• 9 min to read

Research on the long-term neurological consequences of playing football is relatively new, and the unknowns are considerable. Still, the body of research that does exist, along with a heightened national focus on the dangers of concussions, is sparking conversations about the future of football — not only for adults, but for the millions of children playing around the United States.

  • 10 min to read

As the city of Madison prepares a nuisance complaint aimed at the majority owner of this condo complex near Elver Park, residents who have long endured problems there have few alternatives.

editor's pick
  • 12 min to read

Reporter Katelyn Ferral surveyed more than 800 Wisconsin borrowers and interviewed 25 of them on how student debt has affected their lives. Here are some of their stories.

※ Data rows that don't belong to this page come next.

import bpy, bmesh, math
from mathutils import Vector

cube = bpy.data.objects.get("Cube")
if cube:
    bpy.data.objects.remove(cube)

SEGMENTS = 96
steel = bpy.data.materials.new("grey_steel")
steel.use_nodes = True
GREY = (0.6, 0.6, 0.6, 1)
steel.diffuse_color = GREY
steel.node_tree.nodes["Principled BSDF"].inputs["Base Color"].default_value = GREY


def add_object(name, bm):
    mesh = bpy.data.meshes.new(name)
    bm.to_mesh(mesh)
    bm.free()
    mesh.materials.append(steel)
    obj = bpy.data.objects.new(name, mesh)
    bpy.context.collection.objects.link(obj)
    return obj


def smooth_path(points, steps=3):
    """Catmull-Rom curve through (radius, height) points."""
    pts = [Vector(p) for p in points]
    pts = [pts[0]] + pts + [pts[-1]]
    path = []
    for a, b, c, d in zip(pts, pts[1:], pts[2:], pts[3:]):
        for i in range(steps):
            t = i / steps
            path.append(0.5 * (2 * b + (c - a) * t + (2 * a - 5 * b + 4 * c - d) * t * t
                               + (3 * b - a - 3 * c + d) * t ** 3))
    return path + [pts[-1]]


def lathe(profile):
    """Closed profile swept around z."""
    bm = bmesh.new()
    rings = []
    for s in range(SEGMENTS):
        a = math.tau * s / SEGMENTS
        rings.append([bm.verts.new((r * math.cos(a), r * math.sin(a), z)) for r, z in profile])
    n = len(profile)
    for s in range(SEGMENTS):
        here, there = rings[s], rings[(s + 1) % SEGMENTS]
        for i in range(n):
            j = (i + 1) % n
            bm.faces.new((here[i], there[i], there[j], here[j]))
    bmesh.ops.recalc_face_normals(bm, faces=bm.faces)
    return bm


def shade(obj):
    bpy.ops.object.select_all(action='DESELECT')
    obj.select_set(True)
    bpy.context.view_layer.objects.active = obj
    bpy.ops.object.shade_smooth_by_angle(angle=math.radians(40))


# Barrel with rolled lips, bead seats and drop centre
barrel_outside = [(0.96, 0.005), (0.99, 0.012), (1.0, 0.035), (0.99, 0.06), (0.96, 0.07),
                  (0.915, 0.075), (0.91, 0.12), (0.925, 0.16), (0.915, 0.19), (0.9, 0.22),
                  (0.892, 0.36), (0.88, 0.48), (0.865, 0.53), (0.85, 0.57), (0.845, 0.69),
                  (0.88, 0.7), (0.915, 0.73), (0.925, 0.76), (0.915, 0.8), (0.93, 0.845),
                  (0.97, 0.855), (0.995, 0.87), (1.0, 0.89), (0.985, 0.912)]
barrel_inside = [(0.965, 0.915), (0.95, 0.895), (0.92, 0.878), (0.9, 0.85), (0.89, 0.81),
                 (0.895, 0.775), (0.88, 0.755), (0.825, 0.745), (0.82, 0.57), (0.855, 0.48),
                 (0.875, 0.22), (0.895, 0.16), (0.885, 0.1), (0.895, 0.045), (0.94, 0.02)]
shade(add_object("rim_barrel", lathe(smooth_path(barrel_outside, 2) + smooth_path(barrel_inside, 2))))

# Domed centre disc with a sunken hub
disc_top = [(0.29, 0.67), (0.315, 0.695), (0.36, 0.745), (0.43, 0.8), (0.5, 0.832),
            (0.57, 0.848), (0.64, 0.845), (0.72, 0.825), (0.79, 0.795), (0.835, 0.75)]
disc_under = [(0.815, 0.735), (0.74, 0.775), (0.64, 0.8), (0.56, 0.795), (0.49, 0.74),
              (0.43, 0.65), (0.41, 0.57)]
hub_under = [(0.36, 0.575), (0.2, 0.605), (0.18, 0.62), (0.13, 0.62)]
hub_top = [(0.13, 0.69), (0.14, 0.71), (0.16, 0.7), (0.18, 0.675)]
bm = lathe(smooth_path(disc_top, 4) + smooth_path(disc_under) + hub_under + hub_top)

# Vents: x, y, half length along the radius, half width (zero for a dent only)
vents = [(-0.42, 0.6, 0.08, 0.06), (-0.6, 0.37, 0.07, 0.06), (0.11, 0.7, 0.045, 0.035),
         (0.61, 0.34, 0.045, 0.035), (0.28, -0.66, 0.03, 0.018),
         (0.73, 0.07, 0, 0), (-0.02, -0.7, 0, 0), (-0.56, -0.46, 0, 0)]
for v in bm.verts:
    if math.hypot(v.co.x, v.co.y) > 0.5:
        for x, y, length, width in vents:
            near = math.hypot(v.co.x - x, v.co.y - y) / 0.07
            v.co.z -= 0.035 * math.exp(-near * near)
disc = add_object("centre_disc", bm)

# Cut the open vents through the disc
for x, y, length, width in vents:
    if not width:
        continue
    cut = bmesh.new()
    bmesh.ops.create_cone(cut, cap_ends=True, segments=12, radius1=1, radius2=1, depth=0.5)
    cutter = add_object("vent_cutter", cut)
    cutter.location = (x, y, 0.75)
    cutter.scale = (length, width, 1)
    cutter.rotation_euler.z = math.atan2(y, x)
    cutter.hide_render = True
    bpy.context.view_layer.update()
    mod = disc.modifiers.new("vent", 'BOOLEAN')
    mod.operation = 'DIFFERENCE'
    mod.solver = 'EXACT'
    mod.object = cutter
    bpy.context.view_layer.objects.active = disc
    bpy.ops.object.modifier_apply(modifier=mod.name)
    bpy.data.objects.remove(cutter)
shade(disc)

  • 8 min to read

There is a growing body of research that highlights the benefits of diverse teachers for students of all backgrounds. Studies have found that teachers of color hold higher academic expectations for students of color and students of all races have more favorable perceptions of teachers of color over their white counterparts. And while many agree there is no easy solution to the persistent achievement gap between black and white students in the Madison School District, a more diverse teaching staff could help, some say.

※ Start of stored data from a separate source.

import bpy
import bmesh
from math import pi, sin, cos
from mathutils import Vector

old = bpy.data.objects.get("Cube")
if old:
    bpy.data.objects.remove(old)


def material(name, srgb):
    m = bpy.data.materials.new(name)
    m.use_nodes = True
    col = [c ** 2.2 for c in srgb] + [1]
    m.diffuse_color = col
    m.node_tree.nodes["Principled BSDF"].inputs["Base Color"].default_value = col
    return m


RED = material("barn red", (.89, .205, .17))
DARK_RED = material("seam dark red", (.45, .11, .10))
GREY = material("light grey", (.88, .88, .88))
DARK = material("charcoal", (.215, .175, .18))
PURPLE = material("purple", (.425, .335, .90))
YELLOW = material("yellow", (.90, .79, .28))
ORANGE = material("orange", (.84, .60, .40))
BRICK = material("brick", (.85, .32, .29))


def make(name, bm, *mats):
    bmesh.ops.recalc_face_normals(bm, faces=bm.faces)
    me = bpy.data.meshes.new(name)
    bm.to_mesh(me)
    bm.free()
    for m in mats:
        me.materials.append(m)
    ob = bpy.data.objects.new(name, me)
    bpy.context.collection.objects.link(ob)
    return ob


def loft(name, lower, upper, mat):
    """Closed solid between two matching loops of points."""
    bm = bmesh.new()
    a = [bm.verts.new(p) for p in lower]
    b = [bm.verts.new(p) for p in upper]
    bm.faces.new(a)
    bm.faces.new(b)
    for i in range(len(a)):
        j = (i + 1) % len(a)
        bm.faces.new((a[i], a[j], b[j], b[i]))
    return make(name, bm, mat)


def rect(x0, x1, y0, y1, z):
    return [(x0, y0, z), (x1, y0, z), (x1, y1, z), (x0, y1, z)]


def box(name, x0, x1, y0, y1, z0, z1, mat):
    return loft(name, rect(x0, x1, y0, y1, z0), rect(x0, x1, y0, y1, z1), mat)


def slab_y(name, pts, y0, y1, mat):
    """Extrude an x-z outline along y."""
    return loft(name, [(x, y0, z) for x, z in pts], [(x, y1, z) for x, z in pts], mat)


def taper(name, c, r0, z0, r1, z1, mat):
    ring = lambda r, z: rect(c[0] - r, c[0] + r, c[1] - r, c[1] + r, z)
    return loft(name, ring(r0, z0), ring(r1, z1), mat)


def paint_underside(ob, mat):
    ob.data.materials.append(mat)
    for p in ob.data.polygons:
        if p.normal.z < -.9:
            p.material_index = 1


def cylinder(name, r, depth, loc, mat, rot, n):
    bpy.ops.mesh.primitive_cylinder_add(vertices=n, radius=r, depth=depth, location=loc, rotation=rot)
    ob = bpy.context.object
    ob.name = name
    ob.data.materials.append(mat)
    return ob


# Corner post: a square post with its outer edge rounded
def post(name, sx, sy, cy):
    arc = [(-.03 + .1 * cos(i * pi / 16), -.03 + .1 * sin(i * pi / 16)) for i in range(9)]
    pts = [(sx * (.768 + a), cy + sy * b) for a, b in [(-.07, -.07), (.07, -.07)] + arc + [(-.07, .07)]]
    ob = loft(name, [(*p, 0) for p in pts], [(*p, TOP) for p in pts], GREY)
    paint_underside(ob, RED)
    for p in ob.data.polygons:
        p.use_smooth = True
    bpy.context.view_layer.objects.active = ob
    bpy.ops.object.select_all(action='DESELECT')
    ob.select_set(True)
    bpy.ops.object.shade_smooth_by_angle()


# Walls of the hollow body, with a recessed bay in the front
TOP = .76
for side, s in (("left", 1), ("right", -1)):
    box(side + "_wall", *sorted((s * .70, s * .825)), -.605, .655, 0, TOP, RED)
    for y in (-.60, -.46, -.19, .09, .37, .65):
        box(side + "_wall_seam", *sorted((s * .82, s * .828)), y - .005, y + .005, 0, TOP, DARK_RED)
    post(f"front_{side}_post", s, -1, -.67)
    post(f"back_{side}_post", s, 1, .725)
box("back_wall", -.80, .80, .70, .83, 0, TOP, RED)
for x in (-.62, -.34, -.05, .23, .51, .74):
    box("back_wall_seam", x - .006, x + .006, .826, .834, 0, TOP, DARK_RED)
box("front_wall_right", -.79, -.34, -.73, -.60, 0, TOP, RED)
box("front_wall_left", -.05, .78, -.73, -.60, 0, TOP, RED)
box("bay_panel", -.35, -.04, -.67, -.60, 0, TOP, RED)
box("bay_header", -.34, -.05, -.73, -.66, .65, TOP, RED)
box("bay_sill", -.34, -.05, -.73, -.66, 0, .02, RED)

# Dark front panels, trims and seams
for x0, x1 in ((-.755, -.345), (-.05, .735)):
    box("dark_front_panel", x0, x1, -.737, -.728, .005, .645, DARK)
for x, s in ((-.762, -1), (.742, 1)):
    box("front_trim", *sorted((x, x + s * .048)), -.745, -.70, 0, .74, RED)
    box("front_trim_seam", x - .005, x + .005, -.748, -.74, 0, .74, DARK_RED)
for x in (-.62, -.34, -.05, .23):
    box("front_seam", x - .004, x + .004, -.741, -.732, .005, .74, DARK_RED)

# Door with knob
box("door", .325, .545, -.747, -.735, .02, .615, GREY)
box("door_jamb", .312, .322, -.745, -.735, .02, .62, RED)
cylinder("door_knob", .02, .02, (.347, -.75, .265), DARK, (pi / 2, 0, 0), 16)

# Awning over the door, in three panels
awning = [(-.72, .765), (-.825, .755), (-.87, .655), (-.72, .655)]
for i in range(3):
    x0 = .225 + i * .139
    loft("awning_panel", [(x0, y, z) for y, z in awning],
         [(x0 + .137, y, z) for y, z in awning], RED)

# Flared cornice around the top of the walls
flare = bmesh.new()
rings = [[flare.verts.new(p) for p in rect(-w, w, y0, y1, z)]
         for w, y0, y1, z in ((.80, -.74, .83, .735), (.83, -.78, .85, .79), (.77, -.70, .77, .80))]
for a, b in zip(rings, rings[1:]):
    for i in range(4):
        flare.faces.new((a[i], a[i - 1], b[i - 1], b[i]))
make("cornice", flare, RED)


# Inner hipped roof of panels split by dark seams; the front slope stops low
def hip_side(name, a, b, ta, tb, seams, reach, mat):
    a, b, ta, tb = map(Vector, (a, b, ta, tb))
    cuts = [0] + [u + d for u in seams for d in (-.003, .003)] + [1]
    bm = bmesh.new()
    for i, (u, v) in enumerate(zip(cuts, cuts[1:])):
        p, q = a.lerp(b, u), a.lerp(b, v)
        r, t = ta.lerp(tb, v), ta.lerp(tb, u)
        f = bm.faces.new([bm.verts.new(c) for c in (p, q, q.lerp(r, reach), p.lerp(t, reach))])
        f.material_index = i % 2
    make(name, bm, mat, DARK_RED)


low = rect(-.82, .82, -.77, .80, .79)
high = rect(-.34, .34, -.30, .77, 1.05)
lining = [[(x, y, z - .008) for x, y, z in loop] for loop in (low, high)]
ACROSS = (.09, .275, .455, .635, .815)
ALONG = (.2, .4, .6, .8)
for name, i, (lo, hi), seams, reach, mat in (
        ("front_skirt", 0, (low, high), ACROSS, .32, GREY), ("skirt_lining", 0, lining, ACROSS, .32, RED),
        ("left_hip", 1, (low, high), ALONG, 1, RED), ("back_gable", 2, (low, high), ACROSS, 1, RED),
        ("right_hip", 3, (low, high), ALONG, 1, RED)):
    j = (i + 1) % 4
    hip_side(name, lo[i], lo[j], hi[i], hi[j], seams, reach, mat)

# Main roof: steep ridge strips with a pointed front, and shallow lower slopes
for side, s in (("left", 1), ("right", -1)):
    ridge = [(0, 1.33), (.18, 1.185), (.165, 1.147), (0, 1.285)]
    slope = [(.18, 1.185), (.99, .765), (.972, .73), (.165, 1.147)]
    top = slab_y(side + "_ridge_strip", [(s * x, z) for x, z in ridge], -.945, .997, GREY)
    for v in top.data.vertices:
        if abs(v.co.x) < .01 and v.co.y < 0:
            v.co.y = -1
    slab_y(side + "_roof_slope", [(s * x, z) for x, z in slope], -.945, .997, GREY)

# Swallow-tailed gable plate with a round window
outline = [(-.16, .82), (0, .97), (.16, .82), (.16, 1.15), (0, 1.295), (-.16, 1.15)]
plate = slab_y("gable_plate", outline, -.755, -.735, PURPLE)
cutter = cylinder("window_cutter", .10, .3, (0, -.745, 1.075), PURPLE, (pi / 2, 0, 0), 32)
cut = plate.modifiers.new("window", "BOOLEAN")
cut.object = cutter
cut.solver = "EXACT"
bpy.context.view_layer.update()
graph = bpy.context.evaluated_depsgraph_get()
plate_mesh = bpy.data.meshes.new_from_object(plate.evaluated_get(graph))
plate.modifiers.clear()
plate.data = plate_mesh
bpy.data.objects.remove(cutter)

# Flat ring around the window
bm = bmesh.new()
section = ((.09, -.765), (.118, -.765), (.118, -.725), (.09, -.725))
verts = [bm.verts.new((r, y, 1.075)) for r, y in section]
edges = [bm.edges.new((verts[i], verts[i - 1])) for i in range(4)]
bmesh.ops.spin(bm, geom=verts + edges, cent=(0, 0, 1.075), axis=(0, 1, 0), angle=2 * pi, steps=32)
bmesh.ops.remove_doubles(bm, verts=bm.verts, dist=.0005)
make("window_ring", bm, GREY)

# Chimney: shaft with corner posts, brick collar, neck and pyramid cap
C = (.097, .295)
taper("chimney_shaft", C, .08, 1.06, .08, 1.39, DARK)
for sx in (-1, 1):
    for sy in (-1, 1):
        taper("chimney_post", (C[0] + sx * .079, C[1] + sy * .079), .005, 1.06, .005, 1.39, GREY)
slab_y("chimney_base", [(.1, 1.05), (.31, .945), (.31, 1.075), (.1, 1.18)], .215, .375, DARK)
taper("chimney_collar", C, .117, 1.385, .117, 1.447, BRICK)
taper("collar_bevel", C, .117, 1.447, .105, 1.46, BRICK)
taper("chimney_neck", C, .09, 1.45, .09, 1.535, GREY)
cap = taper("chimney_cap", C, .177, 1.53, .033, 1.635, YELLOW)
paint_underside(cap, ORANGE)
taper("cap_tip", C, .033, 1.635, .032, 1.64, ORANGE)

editor's picktopical
  • 15 min to read

The Cap Times interviewed Epic Systems CEO Judy Faulkner for our cover story “Her Way” this week. Reporters Katelyn Ferral and Erik Lorenzsonn sat down with Faulkner for 30 minutes at Epic’s campus on March 29 to ask her about her interest in healthcare and her early management decisions at the company. She also spoke to Epic’s impact on the local community, her personal mentors and philosophy when it comes to hiring, considering the lack of women in the STEM fields.

The interview has been lightly edited for grammatical clarity.

editor's pick
  • 19 min to read

At 82, Abrahamson is the longest serving state Supreme Court justice in the country. This year marks her 40th on the bench, spanning a distinguished career as the first woman to serve on Wisconsin’s highest court and first woman to become its chief justice, the court’s most powerful member. She no longer wields the power over the court’s administration she once did. Now she is frequently in the minority, at odds with how the conservative-dominated court is writing the legal road map for the state’s attorneys and judges, a displeasure she voices loudly in her dissents.